- Repeat this process with the ne_50m_populated_places_simple layer, selecting for Beijing.
- Remove the populated places layer from your map.
- Right click on your Beijing layer and select Label. Right click again and select Labeling Properties.
- In the pane that appears, select the Position tab, and under Placement, change the dropdown to Bottom left of point. This will keep the label clear of the borders.
- Symbolize China and Beijing as desired.
We need to make five more maps, but we’ll take advantage of some shortcuts to do so.
- Click the blue Project tab and select Options.
- Under Map and Scene, set the default basemap to None. (Note: this will only stick for this session if you are working on a lab computer.)
- Click OK and return to your map.
- Insert a new map. Rename it UTM Zone 50N, and set the coordinate system to Hong Kong 1980 UTM Zone 50N. Check the Details and note that the Central Meridian is 117.0.
- Repeat this process as follows for the remaining four maps. For each of these, use the information you learned in the first part of this activity to set the Central Meridian to 117.
- Map frame: Mercator; CS: Mercator (World).
- Map frame: Albers Equal Area Conic; CS: Asia North Albers Equal Area Conic
- Map frame: Lambert Conformal Conic; CS: Asia North Lambert Conformal Conic.
- Map frame: Equidistant Conic; CS: Asia North Equidistant Conic
You should now have six map frames, labeled and set with six different coordinate systems.

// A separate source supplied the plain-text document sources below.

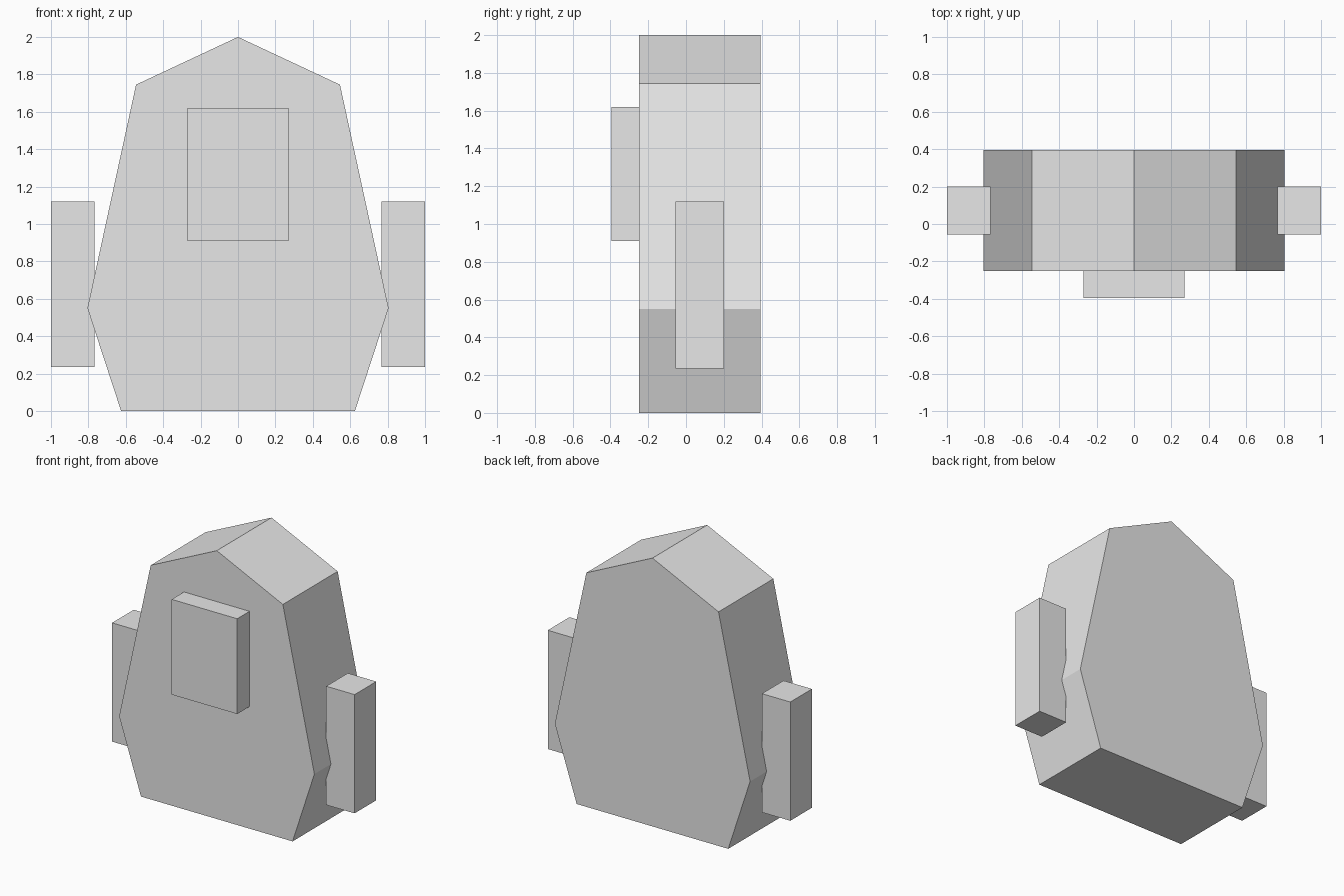
import bpy
import bmesh

default_cube = bpy.data.objects.get("Cube")
if default_cube:
    bpy.data.objects.remove(default_cube, do_unlink=True)

grey = bpy.data.materials.new("light grey")
grey.use_nodes = True
colour = (0.8, 0.8, 0.8, 1)
grey.diffuse_color = colour
grey.node_tree.nodes["Principled BSDF"].inputs["Base Color"].default_value = colour


def extrude_profile(name, profile, front, back):
    """Solid prism from an x-z outline, running from front to back along y."""
    bm = bmesh.new()
    face = bm.faces.new([bm.verts.new((x, front, z)) for x, z in profile])
    result = bmesh.ops.extrude_face_region(bm, geom=[face], use_keep_orig=True)
    moved = [v for v in result["geom"] if isinstance(v, bmesh.types.BMVert)]
    bmesh.ops.translate(bm, verts=moved, vec=(0, back - front, 0))
    bmesh.ops.recalc_face_normals(bm, faces=bm.faces)
    mesh = bpy.data.meshes.new(name)
    bm.to_mesh(mesh)
    bm.free()
    mesh.materials.append(grey)
    obj = bpy.data.objects.new(name, mesh)
    bpy.context.collection.objects.link(obj)
    return obj


def box(name, left, right, front, back, bottom, top):
    outline = [(left, bottom), (right, bottom), (right, top), (left, top)]
    return extrude_profile(name, outline, front, back)


# Faceted body, its outline mirrored about the peak
half = [(0.625, 0), (0.805, 0.55), (0.545, 1.745)]
outline = half + [(0, 2)] + [(-x, z) for x, z in reversed(half)]
extrude_profile("body", outline, -0.25, 0.395)

# Raised panel on the front
box("front_panel", -0.27, 0.27, -0.395, -0.25, 0.91, 1.62)

# Upright blocks on both sides
for side, centre in (("left", 0.883), ("right", -0.883)):
    box(side + "_arm", centre - 0.117, centre + 0.117, -0.055, 0.2, 0.235, 1.12)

- Return to the WGS84 map and highlight all the layers in the Contents pane (shift and click each one). Right click and select Copy.

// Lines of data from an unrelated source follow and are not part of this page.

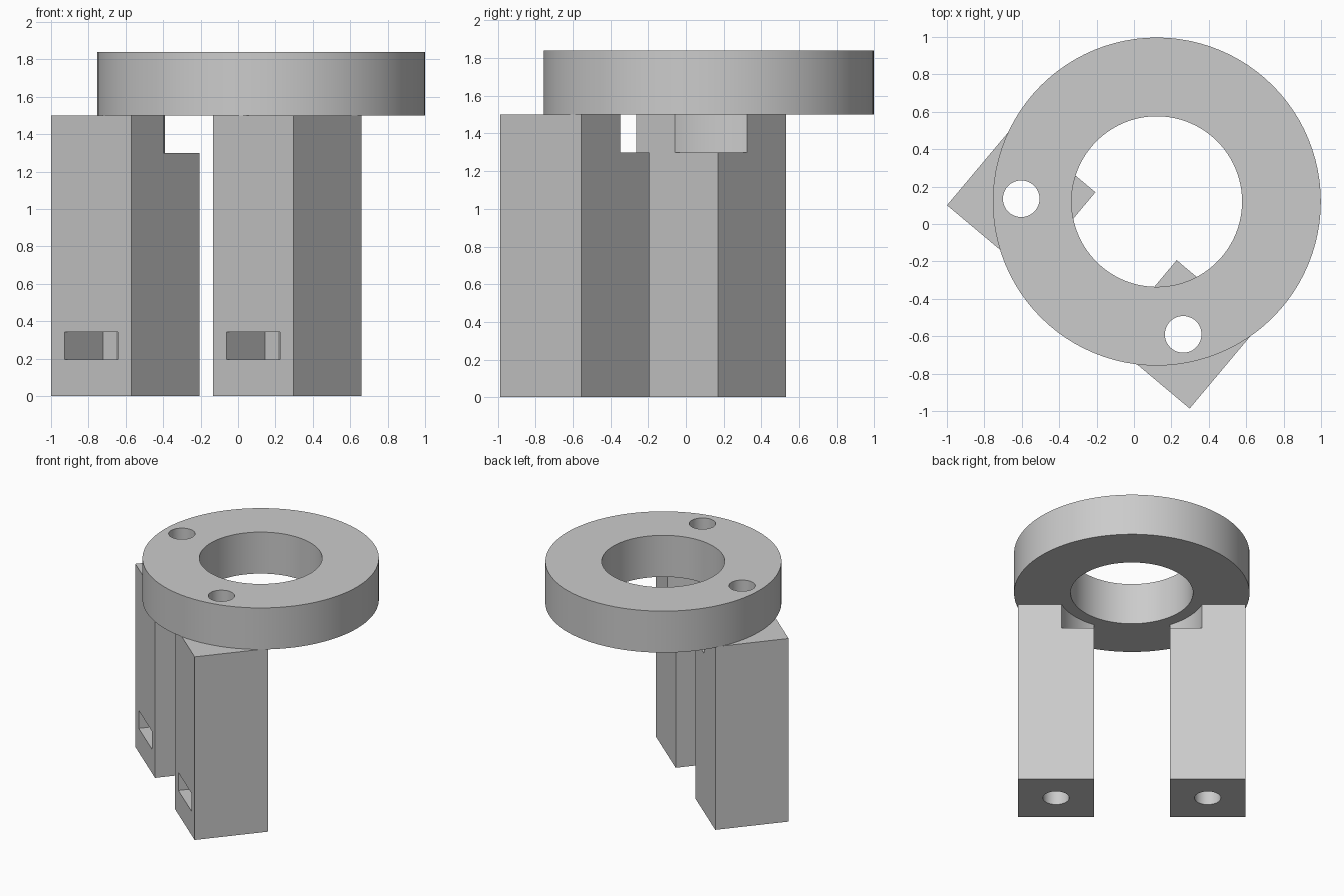
import bpy
from math import radians, cos, sin
from mathutils import Vector

cube = bpy.data.objects.get("Cube")
if cube:
    bpy.data.objects.remove(cube, do_unlink=True)

RING_CENTRE = (0.122, 0.12)
TURN = radians(50)                               # legs stand turned about z
SIDE, LEG_TOP, TOP = 0.563, 1.5, 1.84
DEPTH_DIR = Vector((cos(TURN), sin(TURN)))       # from slotted face inwards

grey = bpy.data.materials.new("plain_grey")
grey.use_nodes = True
grey.diffuse_color = (0.6, 0.6, 0.6, 1)
grey.node_tree.nodes["Principled BSDF"].inputs["Base Color"].default_value = (0.6, 0.6, 0.6, 1)


def finish(name):
    ob = bpy.context.object
    ob.name = name
    ob.data.materials.append(grey)
    return ob


def cylinder(name, centre, radius, z0, z1, sides=96):
    bpy.ops.mesh.primitive_cylinder_add(vertices=sides, radius=radius, depth=z1 - z0,
                                        location=(*centre, (z0 + z1) / 2))
    return finish(name)


def box(name, centre, size, z0, z1):
    bpy.ops.mesh.primitive_cube_add(size=1, location=(*centre, (z0 + z1) / 2),
                                    rotation=(0, 0, TURN))
    ob = finish(name)
    ob.scale = (*size, z1 - z0)
    return ob


def cut(target, cutters):
    bpy.context.view_layer.objects.active = target
    for cutter in cutters:
        cutter.hide_render = True
        mod = target.modifiers.new("cut", "BOOLEAN")
        mod.operation = "DIFFERENCE"
        mod.solver = "EXACT"
        mod.object = cutter
        bpy.ops.object.modifier_apply(modifier=mod.name)
        bpy.data.objects.remove(cutter, do_unlink=True)
    bpy.ops.object.select_all(action="DESELECT")
    target.select_set(True)
    bpy.ops.object.shade_smooth_by_angle(angle=radians(30))


legs = {"left_leg": Vector((0.263, -0.59)), "right_leg": Vector((-0.603, 0.135))}

# Flat ring with a wide bore and a screw hole above each leg
ring = cylinder("top_ring", RING_CENTRE, 0.877, LEG_TOP, TOP)
cut(ring, [cylinder("bore", RING_CENTRE, 0.456, 1.4, 2)]
    + [cylinder("screw_hole", c, 0.098, 1.4, 2, 48) for c in legs.values()])

# Square legs: long screw hole, round relief at the inner corner, nut slot near the foot
for name, centre in legs.items():
    leg = box(name, centre, (SIDE, SIDE), 0, LEG_TOP)
    depth = 0.32
    slot_centre = centre + DEPTH_DIR * (depth / 2 - SIDE / 2 - 0.05)
    cut(leg, [
        cylinder("relief", RING_CENTRE, 0.55, 1.3, 1.7),
        box("nut_slot", slot_centre, (depth + 0.1, 0.372), 0.195, 0.342),
        cylinder("screw_hole", centre, 0.098, -0.2, 1.8, 48),
    ])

- Choose the next map tab, right click on the map frame name (in Contents) and select Paste. All layers should now appear, with the same symbolization, but in the new CS. Remember that this technique uses Arc’s project “on the fly” technique, and does not actually reproject the data. For proper analysis, all layers would need to be reprojected using the Project tool.
- Repeat for the remaining maps.

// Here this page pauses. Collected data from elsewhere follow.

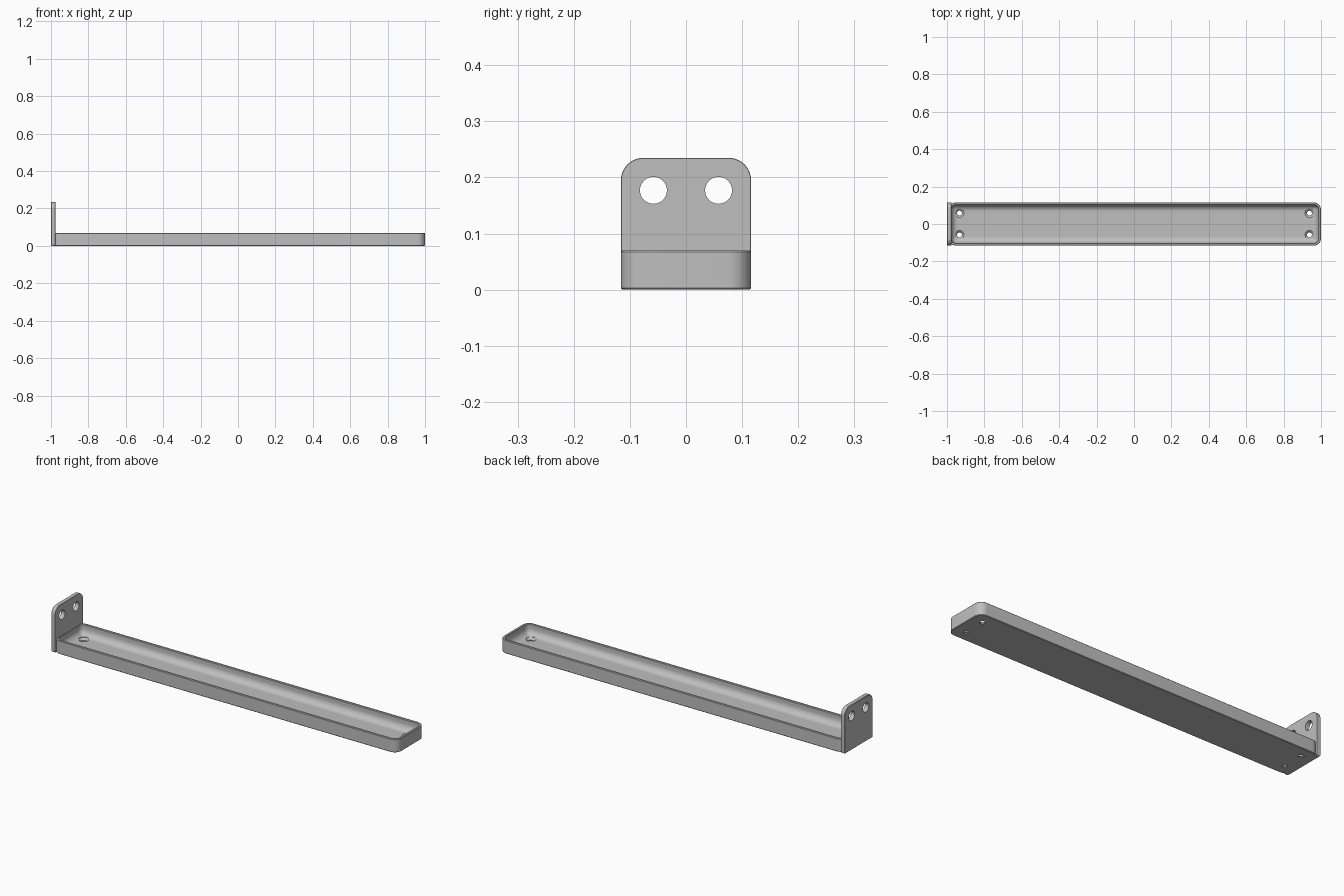
import bpy, bmesh, math
from mathutils import Matrix, Vector

cube = bpy.data.objects.get("Cube")
if cube:
    bpy.data.objects.remove(cube, do_unlink=True)

grey = bpy.data.materials.new("plain grey")
grey.use_nodes = True
colour = (0.52, 0.52, 0.52, 1)
grey.diffuse_color = colour
grey.node_tree.nodes["Principled BSDF"].inputs["Base Color"].default_value = colour


def rounded_rect(half_u, half_v, radii, steps=10):
    """Outline of a rectangle; radii run counter-clockwise from +u +v."""
    points = []
    signs = ((1, 1), (-1, 1), (-1, -1), (1, -1))
    for i, ((su, sv), r) in enumerate(zip(signs, radii)):
        for k in range(steps + 1):
            a = math.pi / 2 * (i + k / steps)
            points.append((su * (half_u - r) + r * math.cos(a),
                           sv * (half_v - r) + r * math.sin(a)))
    return points


def loft(name, rings):
    """Skin matching rings of points and cap both ends."""
    bm = bmesh.new()
    loops = [[bm.verts.new(p) for p in ring] for ring in rings]
    for a, b in zip(loops, loops[1:]):
        for i in range(len(a)):
            j = (i + 1) % len(a)
            bm.faces.new((a[i], a[j], b[j], b[i]))
    bm.faces.new(loops[0][::-1])
    bm.faces.new(loops[-1])
    bmesh.ops.recalc_face_normals(bm, faces=bm.faces)
    mesh = bpy.data.meshes.new(name)
    bm.to_mesh(mesh)
    bm.free()
    mesh.materials.append(grey)
    obj = bpy.data.objects.new(name, mesh)
    bpy.context.collection.objects.link(obj)
    return obj


def select(obj):
    bpy.ops.object.select_all(action='DESELECT')
    obj.select_set(True)
    bpy.context.view_layer.objects.active = obj


def drill(obj, centre, axis, profile):
    """Cut a turned hole; profile lists (distance along axis, radius)."""
    turn = Vector((0, 0, 1)).rotation_difference(Vector(axis)).to_matrix()
    rings = [[Vector(centre) + turn @ Vector((r * math.cos(t), r * math.sin(t), d))
              for t in (2 * math.pi * k / 32 for k in range(32))]
             for d, r in profile]
    cutter = loft("hole_cutter", rings)
    cutter.hide_render = True
    mod = obj.modifiers.new("hole", 'BOOLEAN')
    mod.operation = 'DIFFERENCE'
    mod.solver = 'EXACT'
    mod.object = cutter
    select(obj)
    bpy.ops.object.modifier_apply(modifier=mod.name)
    bpy.data.objects.remove(cutter, do_unlink=True)


# Tray: outer wall, softened rim, and a cavity with a coved floor
MID, HALF_X, HALF_Y, CORNER = 0.005, 0.995, 0.116, 0.04
HEIGHT, FLOOR, WALL, COVE = 0.07, 0.015, 0.014, 0.034
section = [(0.003, 0), (0, 0.003), (0, HEIGHT - 0.003), (0.003, HEIGHT),
           (WALL - 0.003, HEIGHT), (WALL, HEIGHT - 0.003)]
for k in range(9):
    a = math.pi / 2 * k / 8
    section.append((WALL + COVE * (1 - math.cos(a)),
                    FLOOR + COVE * (1 - math.sin(a))))
tray = loft("tray", [
    [(x + MID, y, z) for x, y in
     rounded_rect(HALF_X - inset, HALF_Y - inset, [max(CORNER - inset, 0.004)] * 4)]
    for inset, z in section])

# Countersunk screw holes in the tray floor
for x in (-0.933, 0.938):
    for y in (-0.058, 0.058):
        drill(tray, (x, y, 0), (0, 0, 1),
              [(-0.02, 0.013), (0.005, 0.013), (0.0152, 0.024), (0.03, 0.024)])

# Upright mounting plate at the right end
PLATE_H, EDGE = 0.235, 0.003
plate = loft("mounting_plate", [
    [(x, y, z + PLATE_H / 2) for y, z in
     rounded_rect(HALF_Y - inset, PLATE_H / 2 - inset,
                  [0.04 - inset, 0.04 - inset, 0.007 - inset, 0.007 - inset])]
    for inset, x in ((EDGE, -1), (0, EDGE - 1), (0, -0.977 - EDGE / 3), (EDGE / 3, -0.977))])
for y in (-0.058, 0.058):
    drill(plate, (-1, y, 0.177), (1, 0, 0), [(-0.02, 0.024), (0.05, 0.024)])

for obj in (tray, plate):
    select(obj)
    bpy.ops.object.shade_smooth_by_angle(angle=math.radians(30))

Making the Layout
Your final layout will use only one scale bar and north arrow, placed unobtrusively on the page, and each individual map will be labeled with its projected coordinate system. For this particular map, you will not need legends.
- Insert each map frame (6 in total). Resize them to 4” wide by 2.75” tall.
- Add page guides 0.25” from the edge to represent your print margins.
- Arrange your frames in a neat grid. Feel free to add extra page guides to help line them up.
- Once you have the frames arranged, remove the borders from the data frames.
- IMPORTANT: Verify that each map is at the same scale – 1:75,000,000 is recommended. Note that some projections may cause China to appear larger or smaller, so you must verify this with the scale settings at the bottom of the layout window. (This is how we get away with a single scale bar!)
- Next, label each frame with its coordinate system. Click each frame individually, and from Insert > Dynamic Text, select Map frame > Name. In the Properties pane, you should see Name: followed by a tag [name], indicating that the frame’s name will be inserted here. Remove the text before the tag, so that your frames are only labeled with their names. Make sure the frame names are clean, with no typos or inappropriate abbreviations. Do these one at a time, as the text drops in the middle of the page, and then move it to the correct map before inserting the next one. Be very careful to apply the correct label to each map, and take advantage of page guides to align the labels.
The purpose of small multiples is to strip the maps down to the essentials for comparison, so all six maps should be symbolized the exact same way, and kept fairly simple. You may also choose to experiment with your page layout, but bear in mind that small multiples are always in a grid pattern to help visualize differences more easily.
- Underneath your map set, add a short paragraph of text describing the distortions of each coordinate system, and its suitability for mapping (advantages/disadvantages). You may want to turn on the Tissot ellipses to help you visualize what’s happening, but don’t forget to turn them back off before exporting your final map.
- Add a title, source credits and your name and date. Your map doesn’t need to match the example below, but it should be somewhat similar in layout. Export as a PDF.